Hi,

I live in Quebec, and from what I know, the law is more specific (remeber we are not on canadian common law). Actually, you don't have the right to sell or publish a picture of a person if the image can cause harm to his/her reputation. Otherwise, a person in a public place is not protected from photographers...

Here how this law become true: a couple years ago, a newspaper ĞLa Presseğ was doing a study about obesity. A photographer took a picture or a rather big woman eating a hamburger on the street. However, the women complaned because a lot of persons were making fun of her after seeing the pricture. She went in court and won.

I don't know about Manitoba, but, if I am not wrong, it is ok in Quebec to show or sell street photo if the pics cannot cause harm.

Kris

mabman
08-04-2008, 01:23 PM
Hi,

I live in Quebec, and from what I know, the law is more specific (remeber we are not on canadian common law). Actually, you don't have the right to sell or publish a picture of a person if the image can cause harm to his/her reputation. Otherwise, a person in a public place is not protected from photographers...

Here how this law become true: a couple years ago, a newspaper ĞLa Presseğ was doing a study about obesity. A photographer took a picture or a rather big woman eating a hamburger on the street. However, the women complaned because a lot of persons were making fun of her after seeing the pricture. She went in court and won.

I don't know about Manitoba, but, if I am not wrong, it is ok in Quebec to show or sell street photo if the pics cannot cause harm.

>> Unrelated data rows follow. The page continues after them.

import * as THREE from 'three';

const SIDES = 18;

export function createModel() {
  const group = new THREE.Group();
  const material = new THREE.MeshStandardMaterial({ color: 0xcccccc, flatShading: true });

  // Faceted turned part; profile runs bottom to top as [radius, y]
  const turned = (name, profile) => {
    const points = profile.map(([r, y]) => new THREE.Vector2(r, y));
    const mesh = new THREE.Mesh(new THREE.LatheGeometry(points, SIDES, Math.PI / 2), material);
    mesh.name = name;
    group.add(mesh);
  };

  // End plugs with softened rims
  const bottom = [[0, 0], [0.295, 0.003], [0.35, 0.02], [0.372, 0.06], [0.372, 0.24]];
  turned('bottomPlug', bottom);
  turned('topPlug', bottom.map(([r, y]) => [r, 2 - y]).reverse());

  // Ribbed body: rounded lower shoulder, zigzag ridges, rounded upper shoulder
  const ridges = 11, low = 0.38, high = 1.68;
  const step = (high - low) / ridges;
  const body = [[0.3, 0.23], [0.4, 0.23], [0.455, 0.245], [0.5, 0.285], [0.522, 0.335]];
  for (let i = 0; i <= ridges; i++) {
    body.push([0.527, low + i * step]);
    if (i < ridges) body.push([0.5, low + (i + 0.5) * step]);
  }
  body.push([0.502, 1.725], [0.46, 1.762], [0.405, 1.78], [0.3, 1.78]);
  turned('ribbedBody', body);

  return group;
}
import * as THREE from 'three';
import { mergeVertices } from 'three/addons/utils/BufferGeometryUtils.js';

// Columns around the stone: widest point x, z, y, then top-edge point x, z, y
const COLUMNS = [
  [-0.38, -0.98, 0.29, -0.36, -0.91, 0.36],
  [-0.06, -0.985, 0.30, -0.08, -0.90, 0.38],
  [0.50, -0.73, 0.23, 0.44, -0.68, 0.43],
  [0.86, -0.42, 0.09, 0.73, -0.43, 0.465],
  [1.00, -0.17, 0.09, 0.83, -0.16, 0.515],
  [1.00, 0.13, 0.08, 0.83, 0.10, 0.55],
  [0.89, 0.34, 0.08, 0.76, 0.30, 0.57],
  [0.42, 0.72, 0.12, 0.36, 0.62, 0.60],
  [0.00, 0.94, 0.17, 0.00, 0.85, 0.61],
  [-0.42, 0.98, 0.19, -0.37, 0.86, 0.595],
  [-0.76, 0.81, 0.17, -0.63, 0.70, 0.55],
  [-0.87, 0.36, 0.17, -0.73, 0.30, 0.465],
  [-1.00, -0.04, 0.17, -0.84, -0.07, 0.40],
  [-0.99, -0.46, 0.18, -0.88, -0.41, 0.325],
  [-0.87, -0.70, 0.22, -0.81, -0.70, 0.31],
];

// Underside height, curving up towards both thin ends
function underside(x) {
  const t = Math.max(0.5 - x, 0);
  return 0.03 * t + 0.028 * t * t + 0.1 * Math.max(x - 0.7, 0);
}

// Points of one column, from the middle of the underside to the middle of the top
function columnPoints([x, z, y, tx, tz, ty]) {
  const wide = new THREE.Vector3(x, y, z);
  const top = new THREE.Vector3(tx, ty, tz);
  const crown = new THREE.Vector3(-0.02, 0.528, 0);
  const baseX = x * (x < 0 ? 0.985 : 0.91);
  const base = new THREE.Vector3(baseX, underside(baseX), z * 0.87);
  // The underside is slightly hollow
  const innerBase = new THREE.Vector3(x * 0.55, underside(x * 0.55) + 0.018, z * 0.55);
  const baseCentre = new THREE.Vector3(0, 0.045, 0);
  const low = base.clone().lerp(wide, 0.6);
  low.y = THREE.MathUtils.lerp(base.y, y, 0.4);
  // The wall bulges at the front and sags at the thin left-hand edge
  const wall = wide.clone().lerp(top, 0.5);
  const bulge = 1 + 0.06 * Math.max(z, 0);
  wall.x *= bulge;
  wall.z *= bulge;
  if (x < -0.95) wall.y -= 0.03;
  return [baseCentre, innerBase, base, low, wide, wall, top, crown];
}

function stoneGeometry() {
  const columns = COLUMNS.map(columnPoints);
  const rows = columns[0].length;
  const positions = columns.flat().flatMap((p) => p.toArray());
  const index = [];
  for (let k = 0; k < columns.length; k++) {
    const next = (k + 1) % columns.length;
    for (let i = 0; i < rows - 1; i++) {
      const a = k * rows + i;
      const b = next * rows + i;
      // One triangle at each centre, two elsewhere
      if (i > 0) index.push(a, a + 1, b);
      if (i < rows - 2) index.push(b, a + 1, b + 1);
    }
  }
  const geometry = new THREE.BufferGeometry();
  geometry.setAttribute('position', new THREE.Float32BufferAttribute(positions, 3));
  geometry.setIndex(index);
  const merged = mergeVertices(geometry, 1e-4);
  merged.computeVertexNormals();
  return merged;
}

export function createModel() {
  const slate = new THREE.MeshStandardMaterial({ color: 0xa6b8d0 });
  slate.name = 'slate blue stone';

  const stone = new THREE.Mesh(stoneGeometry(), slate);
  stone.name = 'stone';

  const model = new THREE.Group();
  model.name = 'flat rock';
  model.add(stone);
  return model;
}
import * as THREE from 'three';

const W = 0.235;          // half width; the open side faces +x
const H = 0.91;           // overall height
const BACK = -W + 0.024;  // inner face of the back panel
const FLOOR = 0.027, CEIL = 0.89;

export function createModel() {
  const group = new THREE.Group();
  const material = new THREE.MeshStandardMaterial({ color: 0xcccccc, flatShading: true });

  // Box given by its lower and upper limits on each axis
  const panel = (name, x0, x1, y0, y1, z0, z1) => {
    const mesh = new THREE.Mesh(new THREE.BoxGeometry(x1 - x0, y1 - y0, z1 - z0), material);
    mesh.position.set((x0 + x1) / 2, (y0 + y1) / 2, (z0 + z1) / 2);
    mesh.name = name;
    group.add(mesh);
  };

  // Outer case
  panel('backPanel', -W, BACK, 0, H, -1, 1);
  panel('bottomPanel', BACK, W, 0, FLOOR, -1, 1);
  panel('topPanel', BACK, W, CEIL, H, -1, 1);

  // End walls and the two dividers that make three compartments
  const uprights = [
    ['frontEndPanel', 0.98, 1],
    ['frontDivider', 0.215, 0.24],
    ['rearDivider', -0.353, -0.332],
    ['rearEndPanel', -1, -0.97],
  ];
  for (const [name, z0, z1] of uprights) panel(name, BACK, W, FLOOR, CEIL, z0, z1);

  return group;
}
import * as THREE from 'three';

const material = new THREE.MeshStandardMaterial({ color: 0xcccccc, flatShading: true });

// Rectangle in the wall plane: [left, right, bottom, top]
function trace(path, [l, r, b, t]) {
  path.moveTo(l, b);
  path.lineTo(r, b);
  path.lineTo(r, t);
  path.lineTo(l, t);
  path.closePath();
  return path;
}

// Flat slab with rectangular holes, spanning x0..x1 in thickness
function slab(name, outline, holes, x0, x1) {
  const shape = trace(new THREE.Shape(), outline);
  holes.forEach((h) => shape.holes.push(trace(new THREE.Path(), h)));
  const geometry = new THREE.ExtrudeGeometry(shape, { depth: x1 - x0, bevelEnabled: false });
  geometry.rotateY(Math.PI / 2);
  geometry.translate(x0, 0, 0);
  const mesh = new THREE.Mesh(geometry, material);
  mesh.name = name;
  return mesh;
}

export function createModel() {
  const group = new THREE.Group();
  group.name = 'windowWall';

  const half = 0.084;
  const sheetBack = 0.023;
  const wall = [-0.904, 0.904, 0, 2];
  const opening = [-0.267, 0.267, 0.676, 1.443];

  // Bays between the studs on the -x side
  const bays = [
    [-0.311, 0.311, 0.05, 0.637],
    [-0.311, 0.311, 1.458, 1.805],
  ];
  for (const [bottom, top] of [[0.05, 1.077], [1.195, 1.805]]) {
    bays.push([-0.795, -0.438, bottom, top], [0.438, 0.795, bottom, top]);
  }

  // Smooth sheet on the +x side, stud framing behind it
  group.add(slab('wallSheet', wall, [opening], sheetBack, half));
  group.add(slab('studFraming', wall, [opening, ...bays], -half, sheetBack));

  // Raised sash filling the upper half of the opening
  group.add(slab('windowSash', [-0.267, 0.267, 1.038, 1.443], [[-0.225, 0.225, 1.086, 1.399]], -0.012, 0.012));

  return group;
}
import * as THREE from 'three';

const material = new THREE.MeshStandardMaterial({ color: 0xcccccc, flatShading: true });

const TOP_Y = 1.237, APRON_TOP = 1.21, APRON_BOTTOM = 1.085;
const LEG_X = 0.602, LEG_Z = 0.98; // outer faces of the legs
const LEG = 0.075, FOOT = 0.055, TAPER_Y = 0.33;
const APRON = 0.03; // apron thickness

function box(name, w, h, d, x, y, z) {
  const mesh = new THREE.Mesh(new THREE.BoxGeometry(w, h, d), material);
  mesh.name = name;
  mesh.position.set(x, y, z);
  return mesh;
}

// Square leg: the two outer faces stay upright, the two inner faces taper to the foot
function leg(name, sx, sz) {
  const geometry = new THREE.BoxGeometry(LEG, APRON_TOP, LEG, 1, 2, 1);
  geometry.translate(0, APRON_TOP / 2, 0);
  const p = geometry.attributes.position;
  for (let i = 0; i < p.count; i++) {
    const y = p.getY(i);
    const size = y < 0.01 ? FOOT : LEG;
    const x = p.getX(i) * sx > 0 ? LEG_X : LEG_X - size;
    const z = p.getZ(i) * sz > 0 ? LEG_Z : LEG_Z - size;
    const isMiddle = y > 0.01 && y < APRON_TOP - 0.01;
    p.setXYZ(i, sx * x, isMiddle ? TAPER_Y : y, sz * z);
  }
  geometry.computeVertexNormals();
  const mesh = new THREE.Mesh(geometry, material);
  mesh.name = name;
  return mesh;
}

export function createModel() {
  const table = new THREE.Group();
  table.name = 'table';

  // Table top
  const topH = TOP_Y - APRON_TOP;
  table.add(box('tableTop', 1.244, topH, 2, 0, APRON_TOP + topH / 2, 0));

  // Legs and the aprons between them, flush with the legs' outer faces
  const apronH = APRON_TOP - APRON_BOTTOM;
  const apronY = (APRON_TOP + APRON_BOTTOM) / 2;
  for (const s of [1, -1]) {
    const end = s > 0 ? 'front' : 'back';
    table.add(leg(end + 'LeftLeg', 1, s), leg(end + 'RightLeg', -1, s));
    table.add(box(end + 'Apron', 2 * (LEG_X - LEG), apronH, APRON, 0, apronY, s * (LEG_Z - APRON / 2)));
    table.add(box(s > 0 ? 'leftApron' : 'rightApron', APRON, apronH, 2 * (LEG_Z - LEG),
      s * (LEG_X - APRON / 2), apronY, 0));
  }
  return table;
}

Kris

I can't find a reference to anything by La Presse, but the case I'm thinking of was about photographer Gilles Duclos in the late 1990's. From the Supreme Court's ruling (http://www.canlii.org/en/ca/scc/doc/1998/1998canlii817/1998canlii817.html): "The right to one’s image is an element of the right to privacy under s. 5 of the Quebec Charter. If the purpose of the right to privacy is to protect a sphere of individual autonomy, it must include the ability to control the use made of one’s image. There is an infringement of a person’s right to his or her image and, therefore, fault as soon as the image is published without consent and enables the person to be identified."

So, it's the court's opinion (majority decision) that Quebec's law governing the right to privacy includes the right to "control the use made of one's image" in general, no indication of whether harm was done or not.

Andy K
08-04-2008, 01:44 PM
The best zoom to use for street photography is your feet. I would say that guy uses a 200mm because he doesn't really have the 'nads for real street photography.

erikg
08-04-2008, 02:32 PM
I'm with Andy on that. I think one of the things that mitigates the intrusiveness of street shooting when you are using something wide is the fact that you are right there and people can see what you are up to and can react as they see fit. You are part of the whole mix too. Standing across the street with a tele? That seems creepy. But whatever, shoot with any lens that gets you what you are after, there are no rules you have to follow in that regard. Oh, and Canon zooms do not equal Leica primes and digital b&w is not the same as film b&w. But who cares, it's totally irrelevant to making art.